What do the films in each period have in common?
Do these commonalities change from one period to the next?
And if they do, what might be the reasons for such change?
What can we say about the Disney films in this chart?
In what ways does Star Wars (1977) stand out?
What have been our own experiences with Star Wars (and everything associated with it)?

13.00 Lunch break

13.45 Analysing Star Wars
We are going to watch and discuss the first few minutes of the film:
What kind of story is being set up at the beginning of the film?
And how does this relate to the story that is being told in the rest of the film?
What kinds of attractions are being offered?
How does the opening try to appeal to a range of audiences (young and old, male and female, American and non-American etc.)?
We will also take a look at the film’s marketing (its poster, its release pattern in the US, pre-release research on the potential audience etc.).

14.45 The biggest hits at the global box office since the 1970s
We will examine a chart which lists the ten biggest hits in cinemas around the world for each five-year period since 1977.
What do the films in each period have in common?
Do these commonalities change over time?
And if they do, what might be the reasons for such change?
In what ways do many of the films refer back to Star Wars?

15.30 Coffee break

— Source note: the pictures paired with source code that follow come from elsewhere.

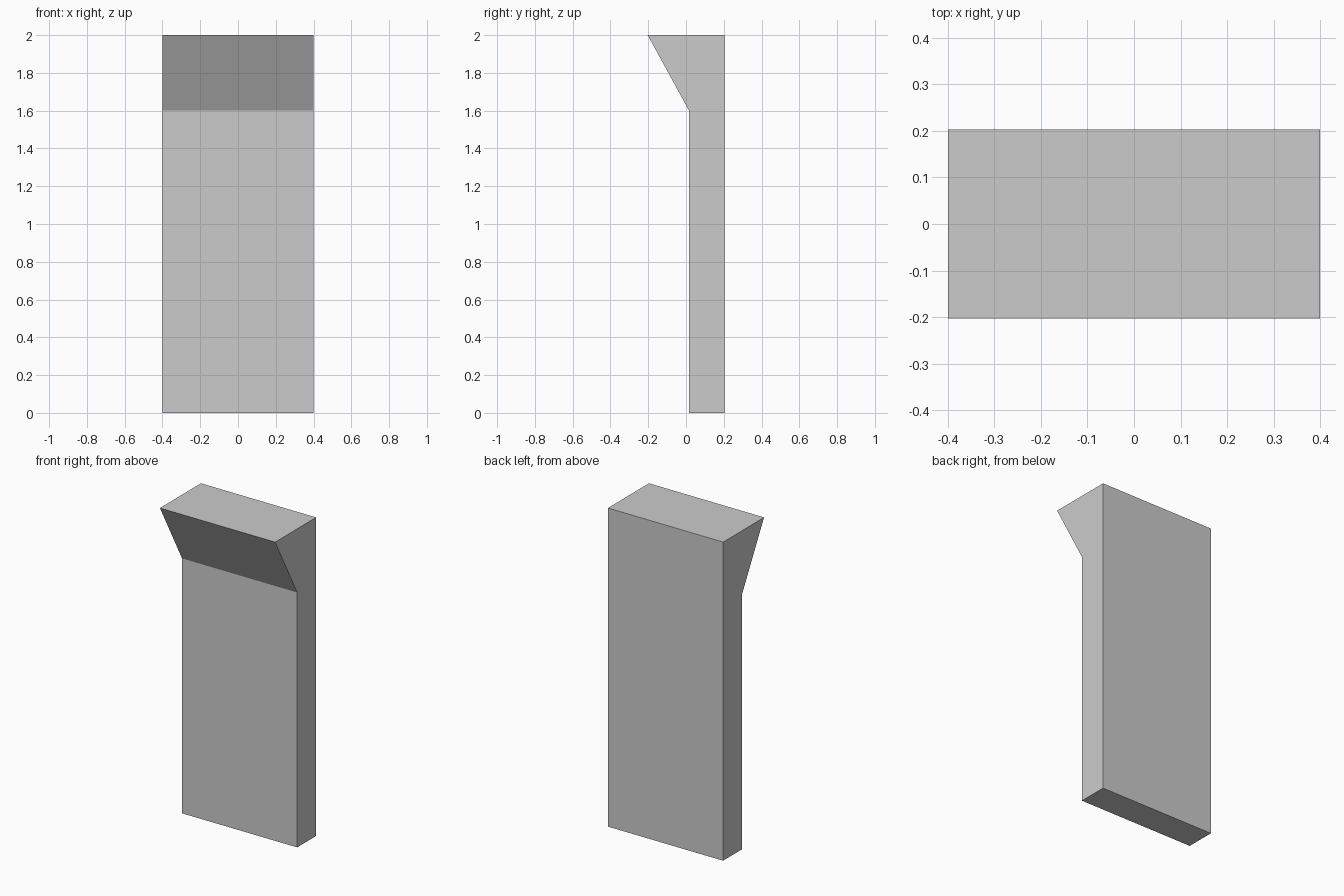
import bpy, bmesh
from mathutils import Vector

if "Cube" in bpy.data.objects:
    bpy.data.objects.remove(bpy.data.objects["Cube"])

# Side profile (y, z): thin slab with a flared overhang at the top front
PROFILE = [(0.016, 0), (0.203, 0), (0.203, 2), (-0.203, 2), (0.016, 1.6)]
HALF_WIDTH = 0.4

# Extrude the profile across the width
bm = bmesh.new()
side = bm.faces.new([bm.verts.new((-HALF_WIDTH, y, z)) for y, z in PROFILE])
ext = bmesh.ops.extrude_face_region(bm, geom=[side], use_keep_orig=True)
moved = [g for g in ext["geom"] if isinstance(g, bmesh.types.BMVert)]
bmesh.ops.translate(bm, verts=moved, vec=Vector((2 * HALF_WIDTH, 0, 0)))
bmesh.ops.recalc_face_normals(bm, faces=bm.faces)

mesh = bpy.data.meshes.new("flared_pillar")
bm.to_mesh(mesh)
bm.free()
bpy.context.collection.objects.link(bpy.data.objects.new("flared_pillar", mesh))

16.00 Analysing Titanic
How could we characterise Titanic (1997)?
And in what ways does this film differ from the other global hits in the surrounding decades?
We are going to examine the film’s poster, and then watch and discuss the first few minutes of the film and also its ending.

16.45 Analysing Avatar 
If we could adjust global box office revenues for ticket price inflation, then Titanic and Avatar (2009) would still be the biggest global hits of all time. Intriguingly, both films were written, directed and produced by the same man: James Cameron.
We are going to examine the poster for Avatar, and then watch and discuss the opening and the ending of the film.
How does this film relate to Titanic, to Star Wars and to the hit patterns we have identified across the preceding seven decades?
How does it relate to real-world issues today?
What, if anything, does it have to tell us?

17.30 The End